We present a technique applicable in any dynamical framework to identify control-robust subsets of an interacting system. These robust subsystems, which we call stable modules, are characterized by constraints on the variables that make up the subsystem. They are robust in the sense that if the defining constraints are satisfied at a given time, they remain satisfied for all later times, regardless of what happens in the rest of the system, and can only be broken if the constrained variables are externally manipulated. We identify stable modules as graph structures in an expanded network, which represents causal links between variable constraints. A stable module represents a system “decision point”, or trap subspace. Using the expanded network, small stable modules can be composed sequentially to form larger stable modules that describe dynamics on the system level. Collections of large, mutually exclusive stable modules describe the system’s repertoire of long-term behaviors. We implement this technique in a broad class of dynamical systems and illustrate its practical utility via examples and algorithmic analysis of two published biological network models. In the segment polarity gene network of Drosophila melanogaster, we obtain a state-space visualization that reproduces by novel means the four possible cell fates and predicts the outcome of cell transplant experiments. In the T-cell signaling network, we identify six signaling elements that determine the high-signal response and show that control of an element connected to them cannot disrupt this response.

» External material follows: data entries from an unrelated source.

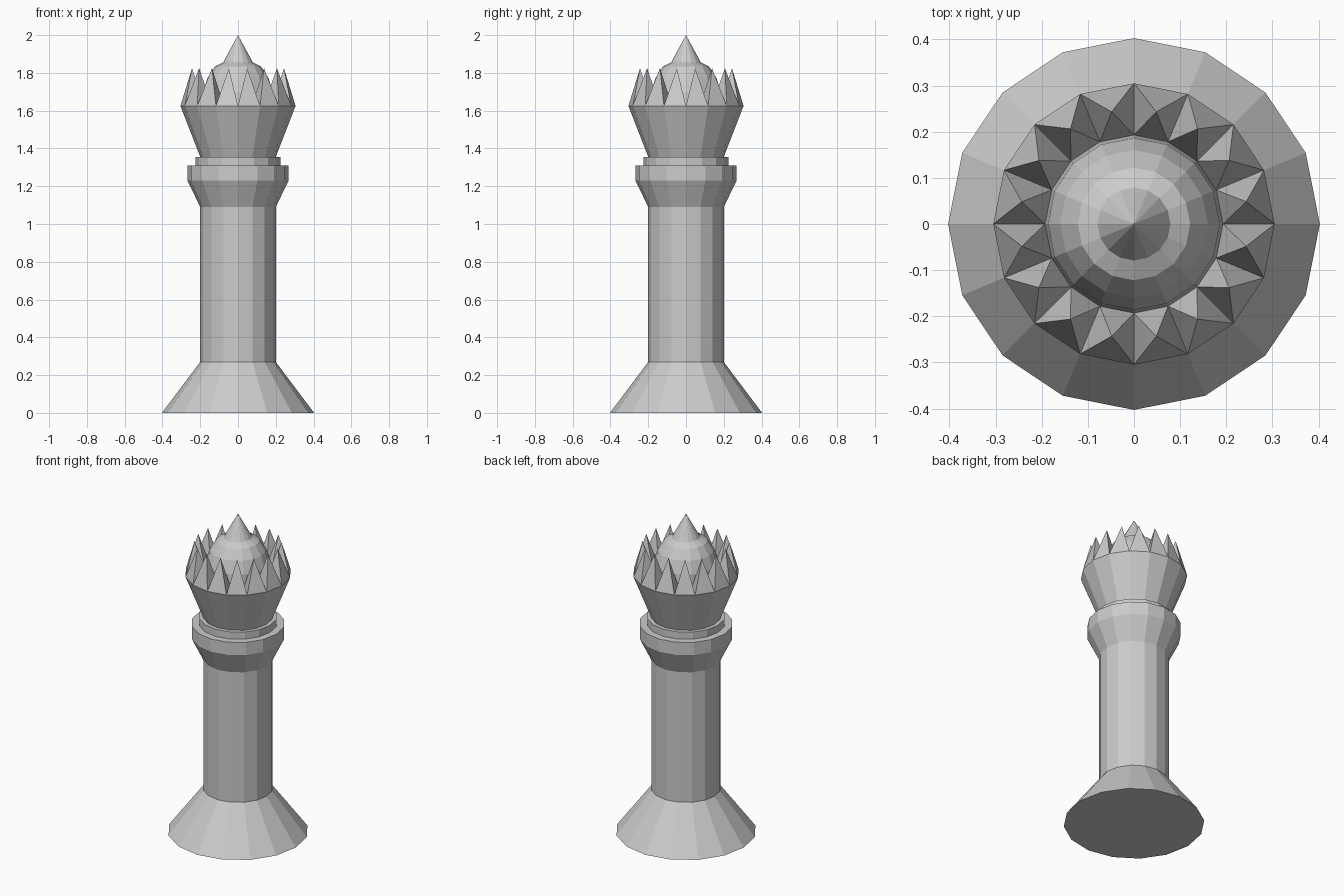
import bpy, bmesh
from math import cos, sin, pi

if "Cube" in bpy.data.objects:
    bpy.data.objects.remove(bpy.data.objects["Cube"])

SIDES = 16


def ring_point(r, z, step):
    a = 2 * pi * step / SIDES
    return (r * cos(a), r * sin(a), z)


def finish(bm, name):
    bmesh.ops.recalc_face_normals(bm, faces=bm.faces)
    mesh = bpy.data.meshes.new(name)
    bm.to_mesh(mesh)
    bm.free()
    obj = bpy.data.objects.new(name, mesh)
    bpy.context.collection.objects.link(obj)
    return obj


def lathe(name, profile):
    """Closed flat-faced turned part from (radius, height) pairs."""
    bm = bmesh.new()
    rings = []
    for r, z in profile:
        n = SIDES if r > 0 else 1
        rings.append([bm.verts.new(ring_point(r, z, i)) for i in range(n)])
    for lo, hi in zip(rings, rings[1:]):
        for i in range(SIDES):
            j = (i + 1) % SIDES
            if len(hi) == 1:
                bm.faces.new((lo[i], lo[j], hi[0]))
            else:
                bm.faces.new((lo[i], lo[j], hi[j], hi[i]))
    for ring in (rings[0], rings[-1]):
        if len(ring) > 1:
            bm.faces.new(ring)
    return finish(bm, name)


# Flared foot, column and stepped collar
lathe("base_and_column", [(0.403, 0), (0.2, 0.27), (0.2, 1.09), (0.268, 1.23),
                          (0.268, 1.31), (0.224, 1.31), (0.224, 1.355)])

# Flaring cup of the crown
lathe("crown_cup", [(0.2, 1.355), (0.305, 1.625)])

# Domed cap with pointed finial
lathe("dome_and_finial", [(0.193, 1.625), (0.186, 1.70), (0.16, 1.775),
                          (0.122, 1.833), (0.079, 1.855), (0, 2.0)])

# Ring of four-sided spikes around the rim
bm = bmesh.new()
outer = [bm.verts.new(ring_point(0.305, 1.625, i)) for i in range(SIDES)]
inner = [bm.verts.new(ring_point(0.193, 1.625, i)) for i in range(SIDES)]
for i in range(SIDES):
    j = (i + 1) % SIDES
    tip = bm.verts.new(ring_point(0.248, 1.825, i + 0.5))
    corners = [outer[i], outer[j], inner[j], inner[i]]
    for k in range(4):
        bm.faces.new((corners[k], corners[(k + 1) % 4], tip))
finish(bm, "crown_spikes")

All Science Journal Classification (ASJC) codes
- Ecology, Evolution, Behavior and Systematics
- Modeling and Simulation
- Molecular Biology
- Cellular and Molecular Neuroscience
- Computational Theory and Mathematics